I’m not trying to pretend for one moment that motherhood will always be blissful for anyone who didn’t experience PND – everyone has their own difficulties and all children go through seemingly endless phases of sleeplessness, sickness, tantrums and countless other challenges that make any parent want to cry in the bathroom or rip their hair out.  I just wish I had the memory of that beautiful new mum bubble to keep in my heart.

Despite this, I would never want anyone reading this to feel they are unable to talk about their positive new mum experience with me. It’s absolutely magical and despite my feelings I’m still fascinated by the beauty of it.  Maybe I’m exaggerating this blissful new mum time anyway. Maybe because I didn’t experience it I’ve put the entire period on an unrealistic pedestal. I’ll never know.
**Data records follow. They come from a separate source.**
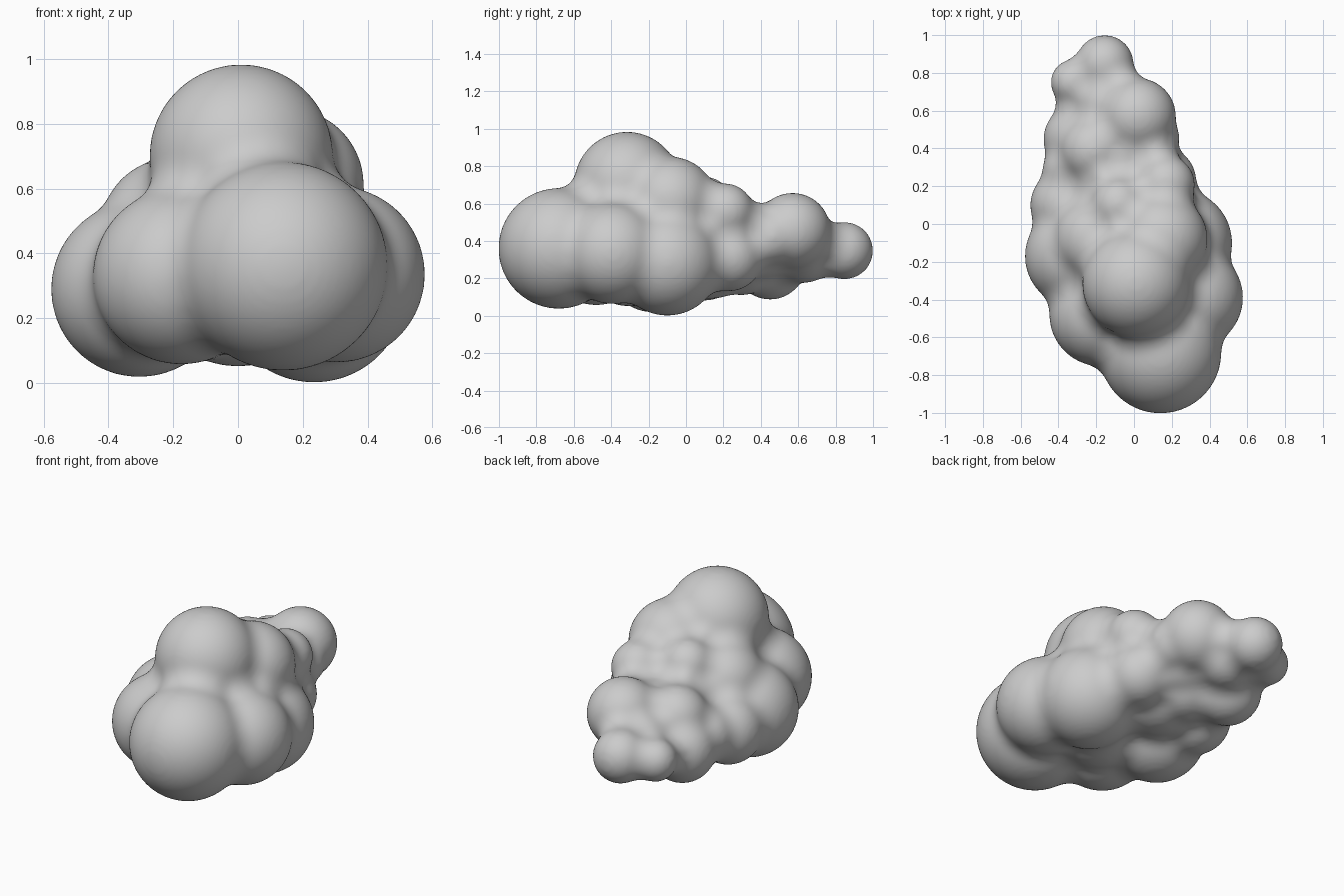
import bpy, bmesh
from mathutils import Matrix

# puffs: x, y, z, radius
PUFFS = [
    (0.14, -0.68, 0.36, 0.323),    # large front puff
    (0.01, -0.315, 0.70, 0.284),   # crown
    (-0.175, -0.48, 0.33, 0.274),  # front left
    (-0.305, -0.17, 0.29, 0.273),  # left
    (0.305, -0.39, 0.335, 0.273),  # right
    (0.235, -0.10, 0.285, 0.285),  # right low
    (0.15, -0.08, 0.61, 0.24),     # right shoulder
    (-0.205, -0.08, 0.475, 0.22),  # left shoulder
    (-0.08, 0.10, 0.60, 0.145),    # middle bump
    (0.17, 0.21, 0.555, 0.153),    # right bump
    (-0.35, 0.10, 0.28, 0.20),     # left middle
    (0.15, 0.23, 0.31, 0.18),      # right middle
    (-0.29, 0.45, 0.275, 0.19),    # left rear
    (-0.21, 0.39, 0.425, 0.18),    # rear ridge
    (0.02, 0.57, 0.455, 0.203),    # rear
    (0.09, 0.46, 0.42, 0.15),      # rear right
    (-0.14, 0.63, 0.35, 0.175),    # tail link
    (-0.32, 0.75, 0.33, 0.122),    # tail side
    (-0.155, 0.847, 0.348, 0.154), # tail tip
    (0.0, -0.30, 0.34, 0.29),      # core
    (-0.07, 0.13, 0.36, 0.27),     # rear core
    (-0.03, 0.38, 0.39, 0.20),     # rear filler
    (-0.32, 0.28, 0.31, 0.165),    # left filler
    (-0.12, 0.30, 0.31, 0.20),     # underside filler
]
FILLET = 0.085

# puffs are made oversize, then shrunk back after fusing to round the creases
bm = bmesh.new()
for x, y, z, r in PUFFS:
    bmesh.ops.create_icosphere(bm, subdivisions=5, radius=r + FILLET,
                               matrix=Matrix.Translation((x, y, z)))
mesh = bpy.data.meshes.new("cloud")
bm.to_mesh(mesh)
bm.free()
cloud = bpy.data.objects.new("cloud", mesh)
bpy.context.collection.objects.link(cloud)


def fuse_and_soften(iterations):
    fuse = cloud.modifiers.new("fuse", 'REMESH')
    fuse.mode = 'VOXEL'
    fuse.voxel_size = 0.014
    fuse.use_smooth_shade = True
    soften = cloud.modifiers.new("soften", 'SMOOTH')
    soften.factor = 0.5
    soften.iterations = iterations


fuse_and_soften(8)
shrink = cloud.modifiers.new("shrink", 'DISPLACE')
shrink.mid_level = 0
shrink.strength = -FILLET
fuse_and_soften(12)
I am so happy with my lot in life. There is so much pain and loss in the world, much greater pain than I have ever experienced, and I’m so incredibly grateful for my healthy, awesome son and my successful recovery and the opportunity to be a happy, healthy mum. This jealousy isn’t something that upsets me regularly, or affects my general emotional wellbeing these days. It’s just an unfortunate and occasional little splinter that I can, and do, manage.
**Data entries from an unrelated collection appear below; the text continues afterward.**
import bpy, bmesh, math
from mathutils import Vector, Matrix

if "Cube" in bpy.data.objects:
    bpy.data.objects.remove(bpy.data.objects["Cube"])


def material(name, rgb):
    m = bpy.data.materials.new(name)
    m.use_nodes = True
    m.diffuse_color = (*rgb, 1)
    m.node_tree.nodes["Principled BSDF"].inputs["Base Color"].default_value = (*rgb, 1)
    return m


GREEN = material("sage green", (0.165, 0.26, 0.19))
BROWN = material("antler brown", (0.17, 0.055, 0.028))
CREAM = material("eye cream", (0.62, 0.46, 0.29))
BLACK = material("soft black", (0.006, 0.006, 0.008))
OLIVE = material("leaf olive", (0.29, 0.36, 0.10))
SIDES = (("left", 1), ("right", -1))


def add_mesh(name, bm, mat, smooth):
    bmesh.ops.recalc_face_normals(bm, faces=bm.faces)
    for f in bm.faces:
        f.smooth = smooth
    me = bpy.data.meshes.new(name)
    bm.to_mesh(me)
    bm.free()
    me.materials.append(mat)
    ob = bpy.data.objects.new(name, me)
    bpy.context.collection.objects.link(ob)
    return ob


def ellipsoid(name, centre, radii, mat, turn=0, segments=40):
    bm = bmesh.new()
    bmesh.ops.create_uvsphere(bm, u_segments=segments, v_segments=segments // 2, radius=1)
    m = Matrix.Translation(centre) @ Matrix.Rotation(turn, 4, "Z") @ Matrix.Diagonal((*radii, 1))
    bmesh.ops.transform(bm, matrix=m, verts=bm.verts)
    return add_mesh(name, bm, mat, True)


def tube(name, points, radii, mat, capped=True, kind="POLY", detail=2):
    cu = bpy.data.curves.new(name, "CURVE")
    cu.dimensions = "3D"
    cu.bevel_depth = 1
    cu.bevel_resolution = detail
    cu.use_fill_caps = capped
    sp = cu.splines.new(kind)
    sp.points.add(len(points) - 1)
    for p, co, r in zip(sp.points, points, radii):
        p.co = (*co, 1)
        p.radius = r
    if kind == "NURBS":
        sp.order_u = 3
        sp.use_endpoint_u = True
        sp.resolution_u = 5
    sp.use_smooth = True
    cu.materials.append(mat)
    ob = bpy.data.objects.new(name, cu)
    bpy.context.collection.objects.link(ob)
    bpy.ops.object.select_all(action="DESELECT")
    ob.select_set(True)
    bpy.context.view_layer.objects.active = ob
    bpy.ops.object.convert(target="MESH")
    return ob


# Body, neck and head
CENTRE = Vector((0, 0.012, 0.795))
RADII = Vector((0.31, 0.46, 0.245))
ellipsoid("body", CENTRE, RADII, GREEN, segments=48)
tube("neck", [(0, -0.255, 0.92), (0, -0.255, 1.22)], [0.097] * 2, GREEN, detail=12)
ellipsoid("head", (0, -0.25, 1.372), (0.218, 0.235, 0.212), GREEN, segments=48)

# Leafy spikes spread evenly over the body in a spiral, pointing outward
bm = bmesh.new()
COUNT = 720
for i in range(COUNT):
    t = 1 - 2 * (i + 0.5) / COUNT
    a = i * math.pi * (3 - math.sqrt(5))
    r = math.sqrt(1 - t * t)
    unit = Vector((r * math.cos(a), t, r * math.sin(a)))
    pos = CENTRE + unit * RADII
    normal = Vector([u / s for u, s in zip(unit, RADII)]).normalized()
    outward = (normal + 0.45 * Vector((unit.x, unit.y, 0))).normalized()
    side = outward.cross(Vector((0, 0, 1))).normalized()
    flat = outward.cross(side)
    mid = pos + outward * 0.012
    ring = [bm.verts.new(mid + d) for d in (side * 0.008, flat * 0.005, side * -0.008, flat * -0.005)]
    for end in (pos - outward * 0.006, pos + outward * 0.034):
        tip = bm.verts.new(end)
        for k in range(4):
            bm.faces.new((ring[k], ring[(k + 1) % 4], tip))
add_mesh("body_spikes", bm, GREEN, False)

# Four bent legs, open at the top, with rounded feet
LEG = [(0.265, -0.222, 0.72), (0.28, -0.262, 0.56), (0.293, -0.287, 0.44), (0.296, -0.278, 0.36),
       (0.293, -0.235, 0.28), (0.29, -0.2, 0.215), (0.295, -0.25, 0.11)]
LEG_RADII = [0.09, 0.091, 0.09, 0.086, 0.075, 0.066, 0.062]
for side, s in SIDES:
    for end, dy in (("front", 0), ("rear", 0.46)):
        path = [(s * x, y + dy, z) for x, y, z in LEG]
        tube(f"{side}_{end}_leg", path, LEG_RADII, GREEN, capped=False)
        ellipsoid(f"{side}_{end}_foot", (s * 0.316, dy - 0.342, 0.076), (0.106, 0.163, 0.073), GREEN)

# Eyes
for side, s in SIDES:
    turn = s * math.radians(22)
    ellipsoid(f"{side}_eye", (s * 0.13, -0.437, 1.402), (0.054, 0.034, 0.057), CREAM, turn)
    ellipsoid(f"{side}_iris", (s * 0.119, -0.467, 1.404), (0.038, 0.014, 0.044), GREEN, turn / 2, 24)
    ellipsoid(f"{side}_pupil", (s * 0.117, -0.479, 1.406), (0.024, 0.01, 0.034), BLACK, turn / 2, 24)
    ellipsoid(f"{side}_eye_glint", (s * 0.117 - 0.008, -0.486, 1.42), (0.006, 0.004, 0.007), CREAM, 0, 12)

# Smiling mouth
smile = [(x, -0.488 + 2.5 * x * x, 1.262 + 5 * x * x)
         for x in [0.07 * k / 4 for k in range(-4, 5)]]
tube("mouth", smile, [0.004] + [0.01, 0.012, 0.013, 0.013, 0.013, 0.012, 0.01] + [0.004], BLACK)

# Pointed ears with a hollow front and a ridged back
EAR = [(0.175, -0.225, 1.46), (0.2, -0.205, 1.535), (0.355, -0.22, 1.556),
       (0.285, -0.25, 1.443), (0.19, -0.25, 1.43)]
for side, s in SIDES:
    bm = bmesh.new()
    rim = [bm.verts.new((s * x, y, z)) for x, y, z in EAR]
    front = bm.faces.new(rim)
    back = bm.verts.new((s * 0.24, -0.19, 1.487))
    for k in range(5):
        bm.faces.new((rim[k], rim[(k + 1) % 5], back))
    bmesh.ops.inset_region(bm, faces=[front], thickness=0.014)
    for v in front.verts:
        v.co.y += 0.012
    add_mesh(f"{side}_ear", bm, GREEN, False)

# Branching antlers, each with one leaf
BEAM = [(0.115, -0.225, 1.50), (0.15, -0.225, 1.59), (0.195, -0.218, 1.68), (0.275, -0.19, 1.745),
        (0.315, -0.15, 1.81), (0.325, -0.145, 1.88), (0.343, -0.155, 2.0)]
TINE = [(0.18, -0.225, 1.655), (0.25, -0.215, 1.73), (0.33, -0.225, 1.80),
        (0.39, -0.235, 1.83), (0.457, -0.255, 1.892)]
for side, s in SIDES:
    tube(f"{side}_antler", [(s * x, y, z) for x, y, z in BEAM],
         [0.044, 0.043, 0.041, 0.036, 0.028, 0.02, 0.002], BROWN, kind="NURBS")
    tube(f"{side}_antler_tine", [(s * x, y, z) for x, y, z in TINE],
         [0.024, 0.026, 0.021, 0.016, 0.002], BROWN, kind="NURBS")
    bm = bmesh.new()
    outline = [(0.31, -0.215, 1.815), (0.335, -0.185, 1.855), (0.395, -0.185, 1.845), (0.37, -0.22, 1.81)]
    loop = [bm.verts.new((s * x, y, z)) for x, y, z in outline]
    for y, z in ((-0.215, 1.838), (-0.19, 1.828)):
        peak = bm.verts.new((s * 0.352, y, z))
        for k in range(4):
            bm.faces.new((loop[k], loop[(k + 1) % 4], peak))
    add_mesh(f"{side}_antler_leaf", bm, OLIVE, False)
Thankfully, I know I’m not alone in my feelings. Through this wonderful blogging journey I have met so many mums who have felt able to honestly share their own less-than-desirable early experience of parenthood. And this makes me feel less cheated and more comforted.

I love being a mum now, and that’s what I will continue to focus on. I live in hope that this bitterness will eventually be so buried by love that it hurts less and less.

This post was originally written for The Huffington Post, please feel free to follow me over there by clicking here.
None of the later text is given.